YOUR OBJECTIVE »
In the data below, which lines contain "plate"? List them by copying each one.

[Dataset excerpts]
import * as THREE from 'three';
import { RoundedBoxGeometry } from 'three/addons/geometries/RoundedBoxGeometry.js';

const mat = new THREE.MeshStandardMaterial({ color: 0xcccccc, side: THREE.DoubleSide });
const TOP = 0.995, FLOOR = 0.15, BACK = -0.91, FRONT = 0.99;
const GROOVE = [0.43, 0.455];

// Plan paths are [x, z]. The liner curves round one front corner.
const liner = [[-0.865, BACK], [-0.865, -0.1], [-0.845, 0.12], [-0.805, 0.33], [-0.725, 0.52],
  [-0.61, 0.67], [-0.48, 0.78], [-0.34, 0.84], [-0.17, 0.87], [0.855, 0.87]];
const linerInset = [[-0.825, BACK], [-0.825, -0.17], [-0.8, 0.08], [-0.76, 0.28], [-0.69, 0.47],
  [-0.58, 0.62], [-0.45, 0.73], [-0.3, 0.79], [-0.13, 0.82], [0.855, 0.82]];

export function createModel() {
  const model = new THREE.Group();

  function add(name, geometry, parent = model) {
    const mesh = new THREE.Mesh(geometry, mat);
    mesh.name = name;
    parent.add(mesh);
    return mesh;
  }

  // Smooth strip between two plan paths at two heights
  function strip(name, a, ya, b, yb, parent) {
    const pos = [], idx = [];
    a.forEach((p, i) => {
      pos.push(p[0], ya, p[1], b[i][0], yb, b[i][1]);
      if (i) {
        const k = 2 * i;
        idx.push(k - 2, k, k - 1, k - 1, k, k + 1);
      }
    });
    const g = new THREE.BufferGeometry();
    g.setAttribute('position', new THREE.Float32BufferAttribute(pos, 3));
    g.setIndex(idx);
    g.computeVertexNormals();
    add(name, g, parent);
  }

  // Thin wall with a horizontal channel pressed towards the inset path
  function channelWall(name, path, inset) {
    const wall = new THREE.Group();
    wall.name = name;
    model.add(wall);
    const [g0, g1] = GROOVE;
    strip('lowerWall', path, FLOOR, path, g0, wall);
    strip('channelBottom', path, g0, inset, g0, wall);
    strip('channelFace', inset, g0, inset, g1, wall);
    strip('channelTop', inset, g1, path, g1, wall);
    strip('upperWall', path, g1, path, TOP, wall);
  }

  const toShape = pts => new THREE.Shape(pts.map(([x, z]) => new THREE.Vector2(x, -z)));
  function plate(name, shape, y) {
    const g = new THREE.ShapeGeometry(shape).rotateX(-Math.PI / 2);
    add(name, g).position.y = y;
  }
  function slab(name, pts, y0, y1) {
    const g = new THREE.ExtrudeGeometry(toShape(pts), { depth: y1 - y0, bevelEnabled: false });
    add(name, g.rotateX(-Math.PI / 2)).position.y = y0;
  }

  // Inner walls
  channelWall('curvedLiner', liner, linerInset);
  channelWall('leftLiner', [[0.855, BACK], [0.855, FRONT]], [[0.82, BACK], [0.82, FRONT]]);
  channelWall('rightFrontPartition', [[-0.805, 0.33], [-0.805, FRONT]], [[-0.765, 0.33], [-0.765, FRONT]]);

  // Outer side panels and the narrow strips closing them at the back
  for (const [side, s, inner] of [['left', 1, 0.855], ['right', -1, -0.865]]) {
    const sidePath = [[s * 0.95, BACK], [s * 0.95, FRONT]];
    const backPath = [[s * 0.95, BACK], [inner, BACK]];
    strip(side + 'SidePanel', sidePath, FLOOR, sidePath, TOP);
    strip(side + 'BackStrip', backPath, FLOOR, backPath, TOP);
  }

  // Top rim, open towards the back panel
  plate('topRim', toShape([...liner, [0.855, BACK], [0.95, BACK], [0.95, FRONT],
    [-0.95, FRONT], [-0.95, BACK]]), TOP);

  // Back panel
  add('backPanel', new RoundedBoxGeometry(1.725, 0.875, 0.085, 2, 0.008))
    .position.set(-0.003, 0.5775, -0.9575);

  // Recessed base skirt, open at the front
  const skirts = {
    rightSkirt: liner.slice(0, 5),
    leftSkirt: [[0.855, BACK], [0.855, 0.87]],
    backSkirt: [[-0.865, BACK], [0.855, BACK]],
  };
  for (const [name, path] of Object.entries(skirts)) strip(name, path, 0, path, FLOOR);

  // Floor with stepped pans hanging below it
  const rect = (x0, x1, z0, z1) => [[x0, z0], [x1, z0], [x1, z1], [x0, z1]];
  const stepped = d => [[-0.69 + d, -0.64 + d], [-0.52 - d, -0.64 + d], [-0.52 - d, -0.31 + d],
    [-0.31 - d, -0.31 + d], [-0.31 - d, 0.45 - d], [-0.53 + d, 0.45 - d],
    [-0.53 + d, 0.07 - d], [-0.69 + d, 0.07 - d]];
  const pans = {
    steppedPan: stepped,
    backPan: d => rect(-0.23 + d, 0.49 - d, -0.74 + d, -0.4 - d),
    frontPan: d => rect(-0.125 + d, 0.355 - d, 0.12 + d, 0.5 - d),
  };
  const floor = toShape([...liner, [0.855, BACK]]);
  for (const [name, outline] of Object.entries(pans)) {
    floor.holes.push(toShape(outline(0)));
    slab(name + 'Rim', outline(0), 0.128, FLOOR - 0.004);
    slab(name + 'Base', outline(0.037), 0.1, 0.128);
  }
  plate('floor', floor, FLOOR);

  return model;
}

EXERCISE ANSWER »
  function plate(name, shape, y) {
  plate('topRim', toShape([...liner, [0.855, BACK], [0.95, BACK], [0.95, FRONT],
  plate('floor', floor, FLOOR);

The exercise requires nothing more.